*Work required*
Exactly the lines below from the one with "0.01, TOP + 0.1)))" up to and including the one with "-0.187), (-0.1, 0.1)))" make up the answer, with nothing else added.

*The data*
# # # #

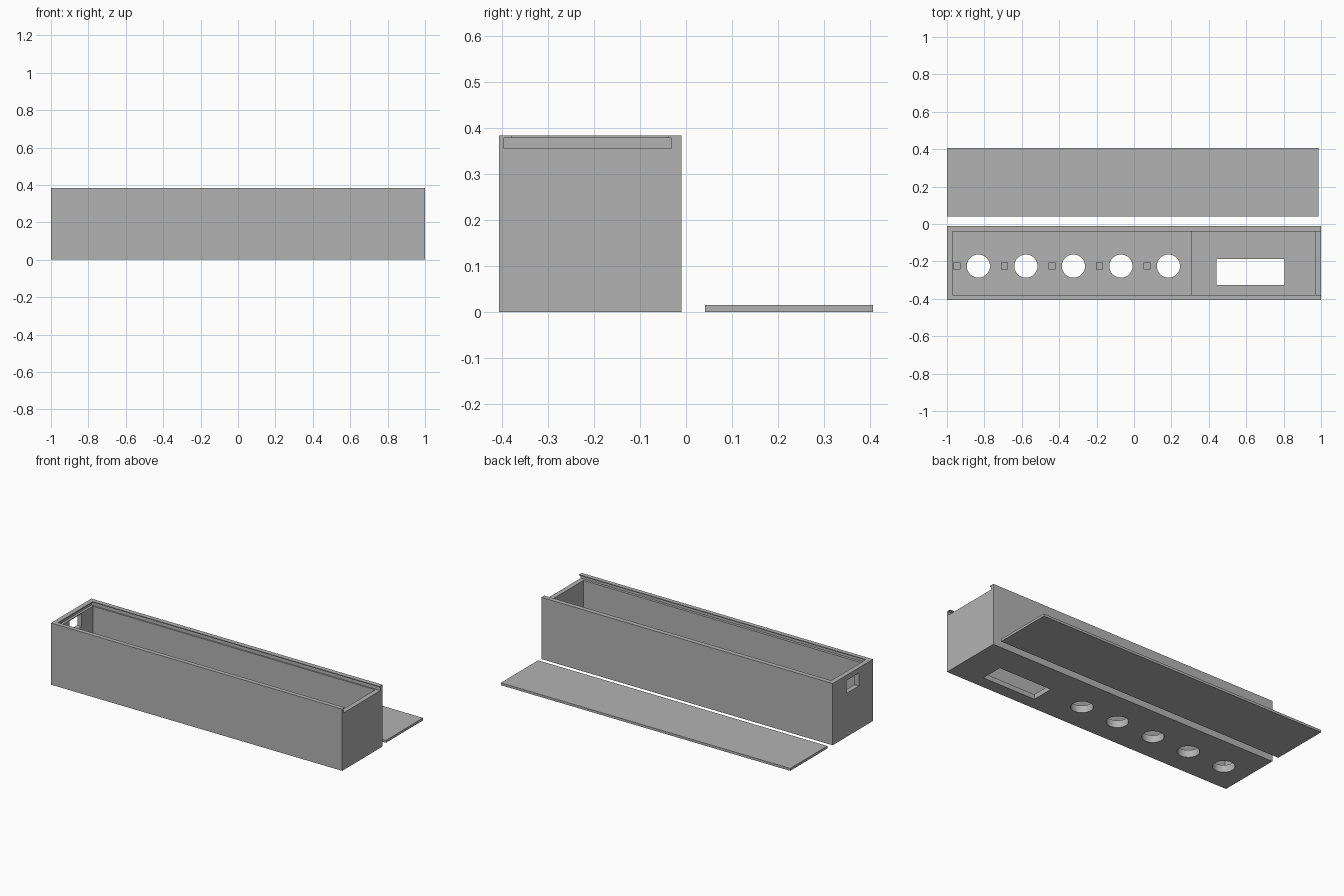
import bpy

cube = bpy.data.objects.get("Cube")
if cube:
    bpy.data.objects.remove(cube, do_unlink=True)

grey = bpy.data.materials.new("plain grey")
grey.use_nodes = True
colour = (0.45, 0.45, 0.45, 1)
grey.diffuse_color = colour
grey.node_tree.nodes["Principled BSDF"].inputs["Base Color"].default_value = colour


def box(name, x, y, z):
    """Box from (min, max) ranges on each axis."""
    spans = (x, y, z)
    bpy.ops.mesh.primitive_cube_add(size=1, location=[(a + b) / 2 for a, b in spans])
    ob = bpy.context.object
    ob.name = name
    ob.scale = [b - a for a, b in spans]
    bpy.ops.object.transform_apply(location=False, rotation=False, scale=True)
    ob.data.materials.append(grey)
    return ob


def cut(target, cutter):
    """Subtract the cutter from the target and discard it."""
    cutter.hide_render = True
    mod = target.modifiers.new("cut", "BOOLEAN")
    mod.operation = "DIFFERENCE"
    mod.solver = "EXACT"
    mod.object = cutter
    bpy.context.view_layer.objects.active = target
    bpy.ops.object.modifier_apply(modifier=mod.name)
    bpy.data.objects.remove(cutter, do_unlink=True)


TOP, SLOT_LOW, SLOT_HIGH = 0.383, 0.355, 0.378
KNOB_FLOOR, SCREEN_FLOOR = 0.045, 0.03
INNER_Y = (-0.379, -0.039)

# Case, hollowed to two floor levels
case = box("case", (-1, 1), (-0.406, -0.01), (0, TOP))
cut(case, box("cavity", (-0.97, 0.97), INNER_Y, (KNOB_FLOOR, TOP + 0.1)))
cut(case, box("screen_bay", (0.31, 0.97), INNER_Y, (SCREEN_FLOOR, 0.2)))

# Sliding lid groove, open at one end, and the gap between its lips
cut(case, box("groove", (-0.985, 1.1), (-0.395, -0.031), (SLOT_LOW, SLOT_HIGH)))
cut(case, box("lip_gap", (-0.97, 1.1), INNER_Y, (SLOT_LOW + 0.01, TOP + 0.1)))

# Screen opening in the floor and cable window in the end wall
cut(case, box("screen_opening", (0.44, 0.805), (-0.327, -0.187), (-0.1, 0.1)))
cut(case, box("cable_window", (-1.1, -0.9), (-0.267, -0.148), (0.27, 0.35)))

# Row of knob holes, each with a small locating pocket
for i in range(5):
    x = -0.832 + i * 0.254
    bpy.ops.mesh.primitive_cylinder_add(vertices=48, radius=0.062, depth=0.3,
                                        location=(x, -0.225, 0))
    hole = bpy.context.object
    hole.data.materials.append(grey)
    cut(case, hole)
    cut(case, box("pocket", (x - 0.131, x - 0.099), (-0.244, -0.206),
                  (KNOB_FLOOR - 0.02, 0.1)))

# Flat lid lying behind the case
lid = box("sliding_lid", (-1, 0.987), (0.041, 0.406), (0, 0.015))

# # # #

*Your solution*
cut(case, box("lip_gap", (-0.97, 1.1), INNER_Y, (SLOT_LOW + 0.01, TOP + 0.1)))

# Screen opening in the floor and cable window in the end wall
cut(case, box("screen_opening", (0.44, 0.805), (-0.327, -0.187), (-0.1, 0.1)))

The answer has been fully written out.